According to ESRB, this game contains: Animated Violence, Suggestive Themes
Soul Calibur is simply a joy to watch, but thankfully, it's even more fun to play. The moves are easy to pull off (that scores big with me every time) and look great while they are being performed. And they all flow into each other without much any interruption in the animation (my personal thanks to the motion capture people and programmers).
Serious racing simulation fans will have their doubts and with Gran Turismo out there, it's not hard to see why. R4: Ridge Racer Type 4 is a franchise whose control, graphics, and audio have been refined through four versions and has been tweaked for mainly for the particular fans of […]
When the original Ridge Racer was released on the then newborn PlayStation, it impressed me as a graphical wonder and was an excellent showcase for the system.
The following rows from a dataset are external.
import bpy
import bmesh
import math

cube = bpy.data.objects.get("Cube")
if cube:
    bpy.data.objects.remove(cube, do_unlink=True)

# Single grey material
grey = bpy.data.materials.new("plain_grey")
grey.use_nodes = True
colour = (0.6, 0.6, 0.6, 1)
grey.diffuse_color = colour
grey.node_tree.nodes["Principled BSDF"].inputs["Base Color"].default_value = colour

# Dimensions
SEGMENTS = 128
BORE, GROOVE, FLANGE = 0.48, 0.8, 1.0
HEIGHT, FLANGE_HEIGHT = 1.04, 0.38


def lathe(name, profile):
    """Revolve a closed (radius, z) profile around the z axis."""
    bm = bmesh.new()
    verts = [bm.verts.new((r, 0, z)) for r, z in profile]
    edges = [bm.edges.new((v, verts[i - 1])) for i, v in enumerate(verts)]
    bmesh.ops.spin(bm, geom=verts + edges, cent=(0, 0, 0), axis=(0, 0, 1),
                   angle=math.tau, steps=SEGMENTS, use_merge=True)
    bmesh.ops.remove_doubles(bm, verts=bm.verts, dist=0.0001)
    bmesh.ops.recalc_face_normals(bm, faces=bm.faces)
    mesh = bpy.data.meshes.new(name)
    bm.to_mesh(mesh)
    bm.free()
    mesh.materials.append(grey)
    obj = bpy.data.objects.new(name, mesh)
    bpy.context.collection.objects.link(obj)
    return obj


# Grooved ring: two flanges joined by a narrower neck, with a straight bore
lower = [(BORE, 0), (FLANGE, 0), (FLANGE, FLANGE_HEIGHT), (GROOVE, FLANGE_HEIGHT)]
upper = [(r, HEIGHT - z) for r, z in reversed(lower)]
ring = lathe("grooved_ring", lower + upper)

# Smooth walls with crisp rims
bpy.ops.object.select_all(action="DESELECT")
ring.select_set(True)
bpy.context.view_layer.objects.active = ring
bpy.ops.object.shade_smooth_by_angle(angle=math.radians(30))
However, I was then a Nintendo loyalist so I didn't admit my opinion of the game too loudly. In fact, I avoided the game and the PlayStation like the plague. But fortunately now in 1999, I have outgrown my devout system loyalty and it seems only fitting that I am reviewing R4: Ridge Racer Type 4 (R4) since it may be the last installation of the series on the PlayStation. The next one is expected to migrate to the yet-to-be-named next generation Sony system.
Over the years, I became an extremely harsh critic of the series' lack of innovation, and when it came time to review R4, I was not a happy camper. Yet this time around, things were different. It certainly helped that it has been a long hiatus since the last incarnation, but I think it had more to do with my own personal maturity, and new-found understanding of the business world.